__Assignment__:
A word-for-word copy of the line containing "math.radians(60), depth=0.056, height=0.012)" and every following line to the end of the data below is all the answer should hold.

__Saved entries__:
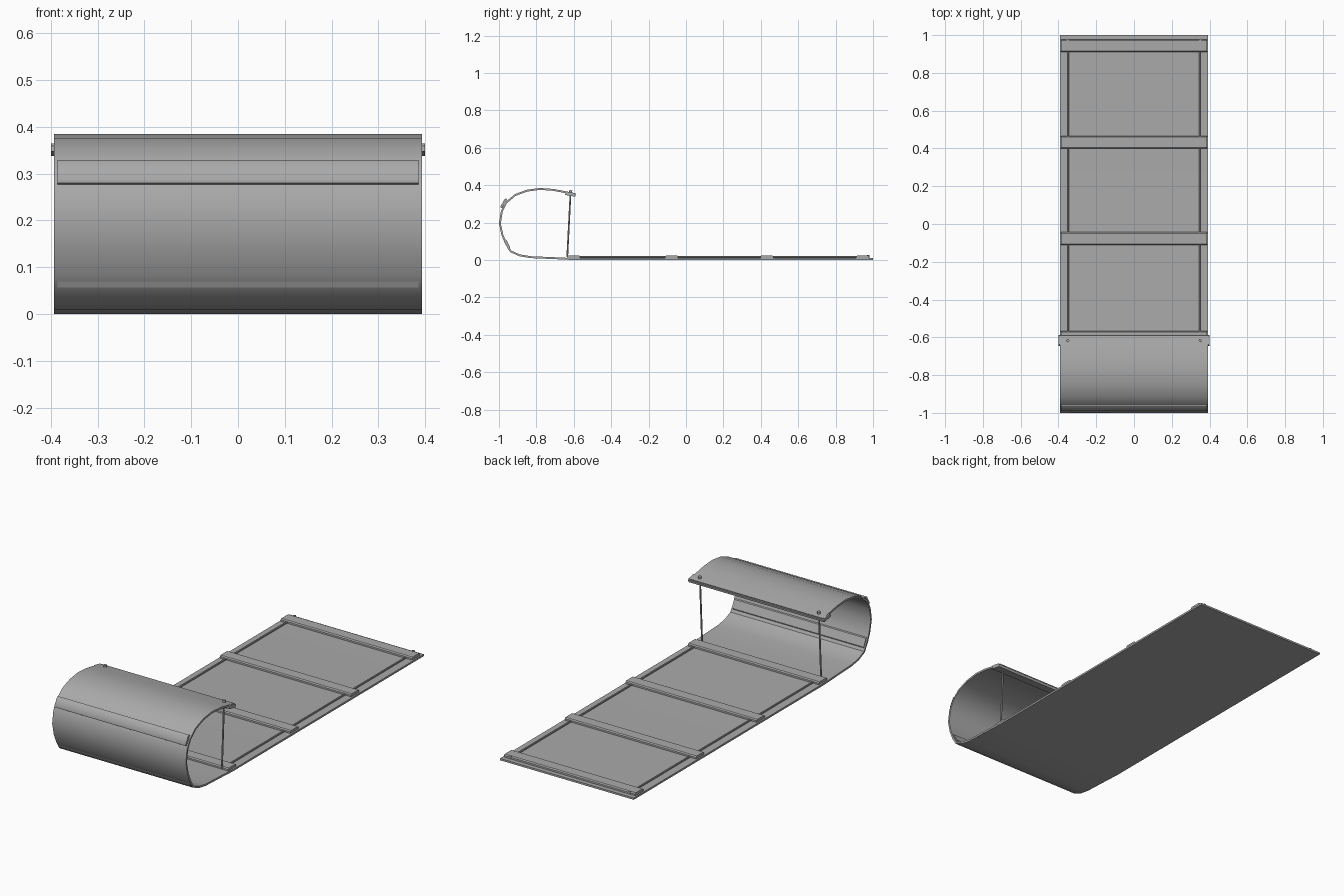
import bpy, bmesh, math
from mathutils import Vector, Matrix

cube = bpy.data.objects.get("Cube")
if cube:
    bpy.data.objects.remove(cube, do_unlink=True)

grey = bpy.data.materials.new("plain grey")
grey.use_nodes = True
COLOUR = (0.4, 0.4, 0.4, 1)
grey.diffuse_color = COLOUR
grey.node_tree.nodes["Principled BSDF"].inputs["Base Color"].default_value = COLOUR


def make(name, bm):
    bmesh.ops.recalc_face_normals(bm, faces=bm.faces)
    mesh = bpy.data.meshes.new(name)
    bm.to_mesh(mesh)
    bm.free()
    mesh.materials.append(grey)
    obj = bpy.data.objects.new(name, mesh)
    bpy.context.collection.objects.link(obj)
    bpy.ops.object.select_all(action='DESELECT')
    obj.select_set(True)
    bpy.context.view_layer.objects.active = obj
    bpy.ops.object.shade_smooth_by_angle(angle=math.radians(35))
    return obj


def slat(name, y, z, tilt=0, half=0.386, depth=0.068, height=0.014):
    """Crosswise bar with its two upper long edges chamfered."""
    d, h = depth / 2, height / 2
    turn = Matrix.Rotation(tilt, 4, 'X')
    section = [(-d, -h), (d, -h), (d, h * 0.3), (d - 0.006, h), (-d + 0.006, h), (-d, h * 0.3)]
    bm = bmesh.new()
    verts = [bm.verts.new(Vector((-half, y, z)) + turn @ Vector((0, a, b))) for a, b in section]
    face = bm.faces.new(verts)
    out = bmesh.ops.extrude_face_region(bm, geom=[face])
    moved = [v for v in out["geom"] if isinstance(v, bmesh.types.BMVert)]
    bmesh.ops.translate(bm, verts=moved, vec=(2 * half, 0, 0))
    return make(name, bm)


def rod(name, start, end, radius, sides=8):
    a, b = Vector(start), Vector(end)
    bm = bmesh.new()
    place = Matrix.Translation((a + b) / 2) @ (b - a).to_track_quat('Z', 'Y').to_matrix().to_4x4()
    bmesh.ops.create_cone(bm, cap_ends=True, segments=sides, radius1=radius, radius2=radius,
                          depth=(b - a).length, matrix=place)
    return make(name, bm)


# Curled board: outer side profile, thickened inward
profile = [(1, 0), (-0.6, 0), (-0.73, 0.006), (-0.83, 0.01), (-0.89, 0.02), (-0.94, 0.042),
           (-0.965, 0.082), (-0.986, 0.13), (-1, 0.195), (-0.99, 0.26), (-0.965, 0.31),
           (-0.915, 0.352), (-0.85, 0.376), (-0.78, 0.385), (-0.71, 0.38), (-0.65, 0.369),
           (-0.59, 0.357)]
pts = [Vector(p) for p in profile]
inner = []
for i, p in enumerate(pts):
    t = (pts[min(i + 1, len(pts) - 1)] - pts[max(i - 1, 0)]).normalized()
    inner.append(p + Vector((t.y, -t.x)) * 0.01)
bm = bmesh.new()
rows = [[[bm.verts.new((x, p.x, p.y)) for p in side] for side in (pts, inner)]
        for x in (-0.393, 0.393)]
(lo, li), (ro, ri) = rows
for i in range(len(pts) - 1):
    for a, b in ((lo, ro), (li, ri), (lo, li), (ro, ri)):
        bm.faces.new((a[i], a[i + 1], b[i + 1], b[i]))
for i in (0, -1):
    bm.faces.new((lo[i], ro[i], ri[i], li[i]))
make("curled_board", bm)

# Cross slats on the deck, on the curl and under its free edge
for i, y in enumerate((-0.6, -0.077, 0.433, 0.944)):
    slat(f"deck_slat_{i + 1}", y, 0.018)
slat("inner_curl_slat", -0.957, 0.085, math.radians(-64), depth=0.056)
slat("outer_curl_slat", -0.975, 0.304, math.radians(60), depth=0.056, height=0.012)
slat("curl_end_slat", -0.617, 0.352, math.radians(-10), half=0.4, depth=0.056, height=0.018)

# Side rails, tie cords and pegs, mirrored left and right
for side, sx in (("left", 1), ("right", -1)):
    x = sx * 0.35
    rod(f"{side}_side_rail", (x, -0.6, 0.016), (x, 0.98, 0.016), 0.005)
    rod(f"{side}_tie_cord", (x, -0.635, 0.015), (x, -0.617, 0.366), 0.0045)
    rod(f"{side}_cord_knot", (x, -0.617, 0.355), (x, -0.616, 0.373), 0.008, 12)
    rod(f"{side}_rear_peg", (x, 0.974, 0.012), (x, 0.974, 0.028), 0.007, 12)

__Answer space__:
slat("outer_curl_slat", -0.975, 0.304, math.radians(60), depth=0.056, height=0.012)
slat("curl_end_slat", -0.617, 0.352, math.radians(-10), half=0.4, depth=0.056, height=0.018)

# Side rails, tie cords and pegs, mirrored left and right
for side, sx in (("left", 1), ("right", -1)):
    x = sx * 0.35
    rod(f"{side}_side_rail", (x, -0.6, 0.016), (x, 0.98, 0.016), 0.005)
    rod(f"{side}_tie_cord", (x, -0.635, 0.015), (x, -0.617, 0.366), 0.0045)
    rod(f"{side}_cord_knot", (x, -0.617, 0.355), (x, -0.616, 0.373), 0.008, 12)
    rod(f"{side}_rear_peg", (x, 0.974, 0.012), (x, 0.974, 0.028), 0.007, 12)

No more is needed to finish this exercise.